A new French law determined that terms like ‘sausage’ and ‘burger’ can only refer to meat products, which vegetarian lobbyists argue may be breaking EU single market rules.
This would mean that vegetarian meat-replacement products produced elsewhere in the EU can no longer be sold in France, violating the principle of a single open market. Supporters of the law say that it would, in fact, protect consumers, who may confuse veggie and meat-based ‘burgers’.
The European Commission will be looking into the matter this week, after the European Vegetarian Union filed a complaint against the state of France. The lobby group claims that the law “creates an obstacle to intra-community trade by obliging traders to change their labels in order to meet the requirements of the French market”.
A representative for the French Vegetarian Association told POLITICO that “this raises a problem of equal treatment between member states on the European market.”
“To put it simply, if there are German producers, for example, who want to sell their vegetarian steaks in France, they won’t be allowed because they are called steak.”
The vegetarian lobbyists feel that the French law is also in stride with Brussels’ ambitions for a more sustainable EU, which include encouraging alternatives for meat.
The law was proposed by MP Barbara Bessot Ballot, who is a member of Macron’s party La République En Marche. It came with strong support from the French meat industry.

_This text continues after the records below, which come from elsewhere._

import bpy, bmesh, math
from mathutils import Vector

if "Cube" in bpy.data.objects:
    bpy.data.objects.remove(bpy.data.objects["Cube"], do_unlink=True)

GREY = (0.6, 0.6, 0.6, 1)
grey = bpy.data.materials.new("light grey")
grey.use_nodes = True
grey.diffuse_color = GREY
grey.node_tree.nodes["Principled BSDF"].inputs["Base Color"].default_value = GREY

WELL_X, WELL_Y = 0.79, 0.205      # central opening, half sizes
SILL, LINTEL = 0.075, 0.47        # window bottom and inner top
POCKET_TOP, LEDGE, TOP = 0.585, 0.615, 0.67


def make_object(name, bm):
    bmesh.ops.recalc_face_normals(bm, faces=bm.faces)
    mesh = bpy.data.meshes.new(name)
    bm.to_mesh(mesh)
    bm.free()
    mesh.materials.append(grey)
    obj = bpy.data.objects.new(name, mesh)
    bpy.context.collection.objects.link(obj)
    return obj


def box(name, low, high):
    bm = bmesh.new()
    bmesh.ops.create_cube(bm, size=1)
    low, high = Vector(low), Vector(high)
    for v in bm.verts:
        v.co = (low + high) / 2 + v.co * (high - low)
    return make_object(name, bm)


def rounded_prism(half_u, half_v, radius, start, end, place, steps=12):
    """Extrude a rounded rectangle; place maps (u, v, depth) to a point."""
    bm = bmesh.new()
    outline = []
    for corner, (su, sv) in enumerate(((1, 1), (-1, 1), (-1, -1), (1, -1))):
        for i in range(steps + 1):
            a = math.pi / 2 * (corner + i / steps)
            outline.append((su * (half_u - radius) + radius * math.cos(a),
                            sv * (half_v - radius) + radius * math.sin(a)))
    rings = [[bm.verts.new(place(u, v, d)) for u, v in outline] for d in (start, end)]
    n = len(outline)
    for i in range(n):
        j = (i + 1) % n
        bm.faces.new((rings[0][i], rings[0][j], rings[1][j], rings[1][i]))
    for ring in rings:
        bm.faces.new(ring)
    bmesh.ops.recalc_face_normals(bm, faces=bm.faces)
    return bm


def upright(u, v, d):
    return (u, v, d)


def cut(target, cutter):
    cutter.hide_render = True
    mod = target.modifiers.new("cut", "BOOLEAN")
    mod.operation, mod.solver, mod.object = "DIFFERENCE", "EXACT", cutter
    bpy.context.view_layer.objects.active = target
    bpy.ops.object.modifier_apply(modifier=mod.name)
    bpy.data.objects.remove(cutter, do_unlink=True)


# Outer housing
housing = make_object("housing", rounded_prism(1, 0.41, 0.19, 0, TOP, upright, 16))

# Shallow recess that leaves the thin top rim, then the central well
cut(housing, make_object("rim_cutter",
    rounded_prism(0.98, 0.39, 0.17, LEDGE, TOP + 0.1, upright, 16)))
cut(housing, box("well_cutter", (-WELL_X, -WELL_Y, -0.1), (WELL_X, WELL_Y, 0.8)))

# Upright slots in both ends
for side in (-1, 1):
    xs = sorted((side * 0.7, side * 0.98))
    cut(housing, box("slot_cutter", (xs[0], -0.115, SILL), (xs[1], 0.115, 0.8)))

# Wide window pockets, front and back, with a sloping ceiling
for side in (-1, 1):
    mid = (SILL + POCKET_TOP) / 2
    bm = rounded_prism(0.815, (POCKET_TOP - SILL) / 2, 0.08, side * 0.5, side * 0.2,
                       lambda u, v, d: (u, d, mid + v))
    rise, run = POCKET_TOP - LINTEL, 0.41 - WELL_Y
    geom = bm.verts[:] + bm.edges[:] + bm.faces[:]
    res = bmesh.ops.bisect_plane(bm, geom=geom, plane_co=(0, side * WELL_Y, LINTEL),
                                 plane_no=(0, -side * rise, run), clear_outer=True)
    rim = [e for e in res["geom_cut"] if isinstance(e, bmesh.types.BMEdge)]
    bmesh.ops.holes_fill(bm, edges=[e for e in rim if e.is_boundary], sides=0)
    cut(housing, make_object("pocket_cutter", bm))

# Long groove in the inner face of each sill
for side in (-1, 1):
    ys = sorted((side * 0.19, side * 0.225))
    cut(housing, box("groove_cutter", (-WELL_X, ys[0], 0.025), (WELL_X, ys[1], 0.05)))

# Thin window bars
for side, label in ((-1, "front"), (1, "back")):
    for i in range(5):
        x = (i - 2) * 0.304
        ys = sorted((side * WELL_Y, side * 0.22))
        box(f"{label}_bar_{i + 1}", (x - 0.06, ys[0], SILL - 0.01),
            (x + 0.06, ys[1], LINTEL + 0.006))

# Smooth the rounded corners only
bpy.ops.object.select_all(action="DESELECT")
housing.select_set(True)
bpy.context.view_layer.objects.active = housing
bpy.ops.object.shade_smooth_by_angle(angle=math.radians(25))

The tensions are part of a wider conflict of interest between the industries related to branding and labelling. In 2017, following a similar legal issue, the vegetarian brand ‘De Vegetarische Slager’ (the vegetarian butcher) sold in Belgium and the Netherlands was allowed to keep on product names that sounded very similar to ‘sausage’, ‘ground beef’ or ‘chicken tenders’.
The Brussels Times